(Data provided Opens)

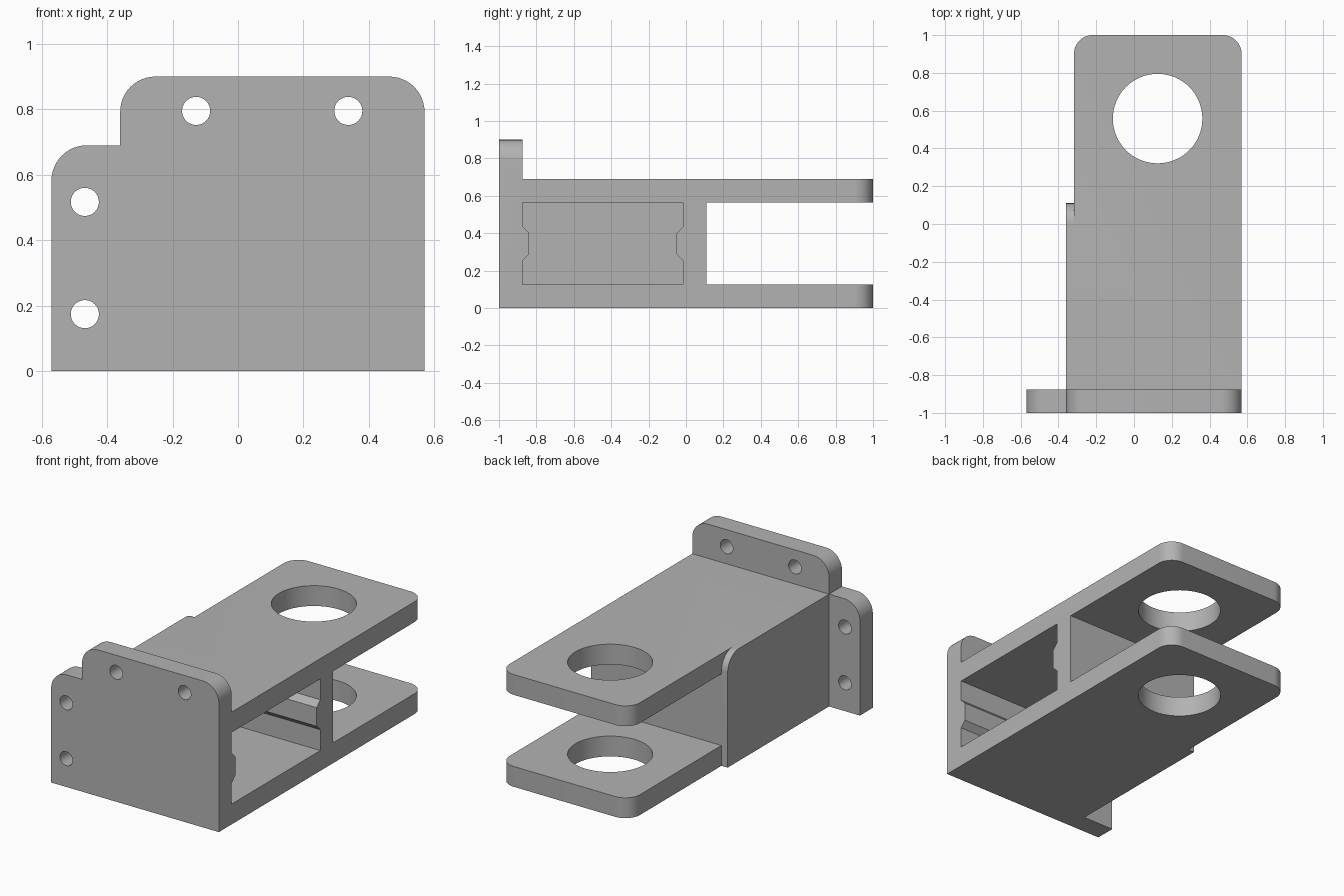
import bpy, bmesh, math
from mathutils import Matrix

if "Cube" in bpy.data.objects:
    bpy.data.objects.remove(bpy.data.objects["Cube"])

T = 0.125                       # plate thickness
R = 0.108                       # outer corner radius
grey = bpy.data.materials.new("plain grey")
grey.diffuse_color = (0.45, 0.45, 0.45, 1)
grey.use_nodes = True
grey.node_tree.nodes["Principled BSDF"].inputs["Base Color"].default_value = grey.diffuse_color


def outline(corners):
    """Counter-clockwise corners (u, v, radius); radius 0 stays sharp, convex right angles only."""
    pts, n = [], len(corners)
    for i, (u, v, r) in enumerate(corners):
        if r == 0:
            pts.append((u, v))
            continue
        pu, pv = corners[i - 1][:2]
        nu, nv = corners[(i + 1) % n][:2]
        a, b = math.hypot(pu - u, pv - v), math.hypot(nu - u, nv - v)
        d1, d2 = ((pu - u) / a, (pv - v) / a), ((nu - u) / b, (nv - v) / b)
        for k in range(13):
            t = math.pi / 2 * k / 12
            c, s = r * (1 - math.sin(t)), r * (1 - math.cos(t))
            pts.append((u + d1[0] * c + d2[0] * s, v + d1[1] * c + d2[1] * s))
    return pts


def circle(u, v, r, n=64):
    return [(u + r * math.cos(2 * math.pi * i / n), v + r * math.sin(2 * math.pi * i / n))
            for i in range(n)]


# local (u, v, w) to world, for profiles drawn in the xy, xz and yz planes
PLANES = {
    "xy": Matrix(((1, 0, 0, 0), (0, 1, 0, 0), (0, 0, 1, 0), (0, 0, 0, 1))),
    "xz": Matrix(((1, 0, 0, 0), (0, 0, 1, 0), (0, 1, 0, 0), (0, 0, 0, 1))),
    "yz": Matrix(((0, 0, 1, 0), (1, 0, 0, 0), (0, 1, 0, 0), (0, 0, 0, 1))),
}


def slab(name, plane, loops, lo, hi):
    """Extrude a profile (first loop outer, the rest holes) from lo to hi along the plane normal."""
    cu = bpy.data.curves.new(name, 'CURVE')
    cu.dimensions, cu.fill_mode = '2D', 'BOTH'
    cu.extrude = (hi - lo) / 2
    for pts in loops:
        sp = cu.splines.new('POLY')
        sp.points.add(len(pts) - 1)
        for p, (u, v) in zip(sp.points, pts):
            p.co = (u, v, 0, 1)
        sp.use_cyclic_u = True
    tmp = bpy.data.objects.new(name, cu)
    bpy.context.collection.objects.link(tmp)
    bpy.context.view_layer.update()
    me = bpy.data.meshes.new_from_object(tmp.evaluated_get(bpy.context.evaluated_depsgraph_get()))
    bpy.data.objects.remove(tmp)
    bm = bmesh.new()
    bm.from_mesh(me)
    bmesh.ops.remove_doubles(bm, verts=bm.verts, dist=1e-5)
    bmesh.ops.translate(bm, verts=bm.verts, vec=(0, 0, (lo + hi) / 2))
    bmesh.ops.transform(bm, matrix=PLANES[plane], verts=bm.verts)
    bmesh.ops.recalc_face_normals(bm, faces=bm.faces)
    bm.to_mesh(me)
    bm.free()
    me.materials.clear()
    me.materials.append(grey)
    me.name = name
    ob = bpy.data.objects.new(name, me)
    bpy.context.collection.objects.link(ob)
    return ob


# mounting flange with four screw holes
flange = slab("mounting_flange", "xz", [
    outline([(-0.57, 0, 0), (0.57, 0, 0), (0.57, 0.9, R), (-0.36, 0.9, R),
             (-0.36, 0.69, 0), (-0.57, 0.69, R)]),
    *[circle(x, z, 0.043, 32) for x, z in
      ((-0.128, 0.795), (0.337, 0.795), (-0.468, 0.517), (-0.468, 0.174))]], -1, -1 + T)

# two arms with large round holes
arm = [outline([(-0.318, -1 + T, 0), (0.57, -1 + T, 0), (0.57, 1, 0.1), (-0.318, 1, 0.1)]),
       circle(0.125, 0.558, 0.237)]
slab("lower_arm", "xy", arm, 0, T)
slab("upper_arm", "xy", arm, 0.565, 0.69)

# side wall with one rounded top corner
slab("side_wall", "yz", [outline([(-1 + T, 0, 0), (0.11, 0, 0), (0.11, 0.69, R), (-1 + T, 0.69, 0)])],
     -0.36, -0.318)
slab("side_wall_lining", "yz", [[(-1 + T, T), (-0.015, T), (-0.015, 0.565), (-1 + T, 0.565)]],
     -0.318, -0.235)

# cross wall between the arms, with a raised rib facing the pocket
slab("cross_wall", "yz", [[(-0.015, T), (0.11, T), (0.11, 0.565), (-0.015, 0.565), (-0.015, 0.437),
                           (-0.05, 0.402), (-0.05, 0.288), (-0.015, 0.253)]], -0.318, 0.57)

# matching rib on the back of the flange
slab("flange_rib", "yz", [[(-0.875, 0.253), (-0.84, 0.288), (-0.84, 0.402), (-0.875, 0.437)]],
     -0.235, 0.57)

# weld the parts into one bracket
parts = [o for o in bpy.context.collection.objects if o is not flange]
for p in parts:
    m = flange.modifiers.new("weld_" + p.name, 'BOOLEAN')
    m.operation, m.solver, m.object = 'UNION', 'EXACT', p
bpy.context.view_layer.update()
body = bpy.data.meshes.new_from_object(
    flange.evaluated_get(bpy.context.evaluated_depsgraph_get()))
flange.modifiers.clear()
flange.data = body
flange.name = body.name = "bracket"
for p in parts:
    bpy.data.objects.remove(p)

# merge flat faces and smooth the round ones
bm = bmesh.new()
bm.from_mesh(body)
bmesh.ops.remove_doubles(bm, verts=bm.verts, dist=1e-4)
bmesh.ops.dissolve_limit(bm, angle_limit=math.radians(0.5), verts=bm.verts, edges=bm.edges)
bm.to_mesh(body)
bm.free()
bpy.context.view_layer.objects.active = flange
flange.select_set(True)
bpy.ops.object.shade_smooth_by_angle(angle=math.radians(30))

(Data provided Closes)

* [Your objective] Exclude all images and retype the data precisely.

* [Response to this task]
import bpy, bmesh, math
from mathutils import Matrix

if "Cube" in bpy.data.objects:
    bpy.data.objects.remove(bpy.data.objects["Cube"])

T = 0.125                       # plate thickness
R = 0.108                       # outer corner radius
grey = bpy.data.materials.new("plain grey")
grey.diffuse_color = (0.45, 0.45, 0.45, 1)
grey.use_nodes = True
grey.node_tree.nodes["Principled BSDF"].inputs["Base Color"].default_value = grey.diffuse_color


def outline(corners):
    """Counter-clockwise corners (u, v, radius); radius 0 stays sharp, convex right angles only."""
    pts, n = [], len(corners)
    for i, (u, v, r) in enumerate(corners):
        if r == 0:
            pts.append((u, v))
            continue
        pu, pv = corners[i - 1][:2]
        nu, nv = corners[(i + 1) % n][:2]
        a, b = math.hypot(pu - u, pv - v), math.hypot(nu - u, nv - v)
        d1, d2 = ((pu - u) / a, (pv - v) / a), ((nu - u) / b, (nv - v) / b)
        for k in range(13):
            t = math.pi / 2 * k / 12
            c, s = r * (1 - math.sin(t)), r * (1 - math.cos(t))
            pts.append((u + d1[0] * c + d2[0] * s, v + d1[1] * c + d2[1] * s))
    return pts


def circle(u, v, r, n=64):
    return [(u + r * math.cos(2 * math.pi * i / n), v + r * math.sin(2 * math.pi * i / n))
            for i in range(n)]


# local (u, v, w) to world, for profiles drawn in the xy, xz and yz planes
PLANES = {
    "xy": Matrix(((1, 0, 0, 0), (0, 1, 0, 0), (0, 0, 1, 0), (0, 0, 0, 1))),
    "xz": Matrix(((1, 0, 0, 0), (0, 0, 1, 0), (0, 1, 0, 0), (0, 0, 0, 1))),
    "yz": Matrix(((0, 0, 1, 0), (1, 0, 0, 0), (0, 1, 0, 0), (0, 0, 0, 1))),
}


def slab(name, plane, loops, lo, hi):
    """Extrude a profile (first loop outer, the rest holes) from lo to hi along the plane normal."""
    cu = bpy.data.curves.new(name, 'CURVE')
    cu.dimensions, cu.fill_mode = '2D', 'BOTH'
    cu.extrude = (hi - lo) / 2
    for pts in loops:
        sp = cu.splines.new('POLY')
        sp.points.add(len(pts) - 1)
        for p, (u, v) in zip(sp.points, pts):
            p.co = (u, v, 0, 1)
        sp.use_cyclic_u = True
    tmp = bpy.data.objects.new(name, cu)
    bpy.context.collection.objects.link(tmp)
    bpy.context.view_layer.update()
    me = bpy.data.meshes.new_from_object(tmp.evaluated_get(bpy.context.evaluated_depsgraph_get()))
    bpy.data.objects.remove(tmp)
    bm = bmesh.new()
    bm.from_mesh(me)
    bmesh.ops.remove_doubles(bm, verts=bm.verts, dist=1e-5)
    bmesh.ops.translate(bm, verts=bm.verts, vec=(0, 0, (lo + hi) / 2))
    bmesh.ops.transform(bm, matrix=PLANES[plane], verts=bm.verts)
    bmesh.ops.recalc_face_normals(bm, faces=bm.faces)
    bm.to_mesh(me)
    bm.free()
    me.materials.clear()
    me.materials.append(grey)
    me.name = name
    ob = bpy.data.objects.new(name, me)
    bpy.context.collection.objects.link(ob)
    return ob


# mounting flange with four screw holes
flange = slab("mounting_flange", "xz", [
    outline([(-0.57, 0, 0), (0.57, 0, 0), (0.57, 0.9, R), (-0.36, 0.9, R),
             (-0.36, 0.69, 0), (-0.57, 0.69, R)]),
    *[circle(x, z, 0.043, 32) for x, z in
      ((-0.128, 0.795), (0.337, 0.795), (-0.468, 0.517), (-0.468, 0.174))]], -1, -1 + T)

# two arms with large round holes
arm = [outline([(-0.318, -1 + T, 0), (0.57, -1 + T, 0), (0.57, 1, 0.1), (-0.318, 1, 0.1)]),
       circle(0.125, 0.558, 0.237)]
slab("lower_arm", "xy", arm, 0, T)
slab("upper_arm", "xy", arm, 0.565, 0.69)

# side wall with one rounded top corner
slab("side_wall", "yz", [outline([(-1 + T, 0, 0), (0.11, 0, 0), (0.11, 0.69, R), (-1 + T, 0.69, 0)])],
     -0.36, -0.318)
slab("side_wall_lining", "yz", [[(-1 + T, T), (-0.015, T), (-0.015, 0.565), (-1 + T, 0.565)]],
     -0.318, -0.235)

# cross wall between the arms, with a raised rib facing the pocket
slab("cross_wall", "yz", [[(-0.015, T), (0.11, T), (0.11, 0.565), (-0.015, 0.565), (-0.015, 0.437),
                           (-0.05, 0.402), (-0.05, 0.288), (-0.015, 0.253)]], -0.318, 0.57)

# matching rib on the back of the flange
slab("flange_rib", "yz", [[(-0.875, 0.253), (-0.84, 0.288), (-0.84, 0.402), (-0.875, 0.437)]],
     -0.235, 0.57)

# weld the parts into one bracket
parts = [o for o in bpy.context.collection.objects if o is not flange]
for p in parts:
    m = flange.modifiers.new("weld_" + p.name, 'BOOLEAN')
    m.operation, m.solver, m.object = 'UNION', 'EXACT', p
bpy.context.view_layer.update()
body = bpy.data.meshes.new_from_object(
    flange.evaluated_get(bpy.context.evaluated_depsgraph_get()))
flange.modifiers.clear()
flange.data = body
flange.name = body.name = "bracket"
for p in parts:
    bpy.data.objects.remove(p)

# merge flat faces and smooth the round ones
bm = bmesh.new()
bm.from_mesh(body)
bmesh.ops.remove_doubles(bm, verts=bm.verts, dist=1e-4)
bmesh.ops.dissolve_limit(bm, angle_limit=math.radians(0.5), verts=bm.verts, edges=bm.edges)
bm.to_mesh(body)
bm.free()
bpy.context.view_layer.objects.active = flange
flange.select_set(True)
bpy.ops.object.shade_smooth_by_angle(angle=math.radians(30))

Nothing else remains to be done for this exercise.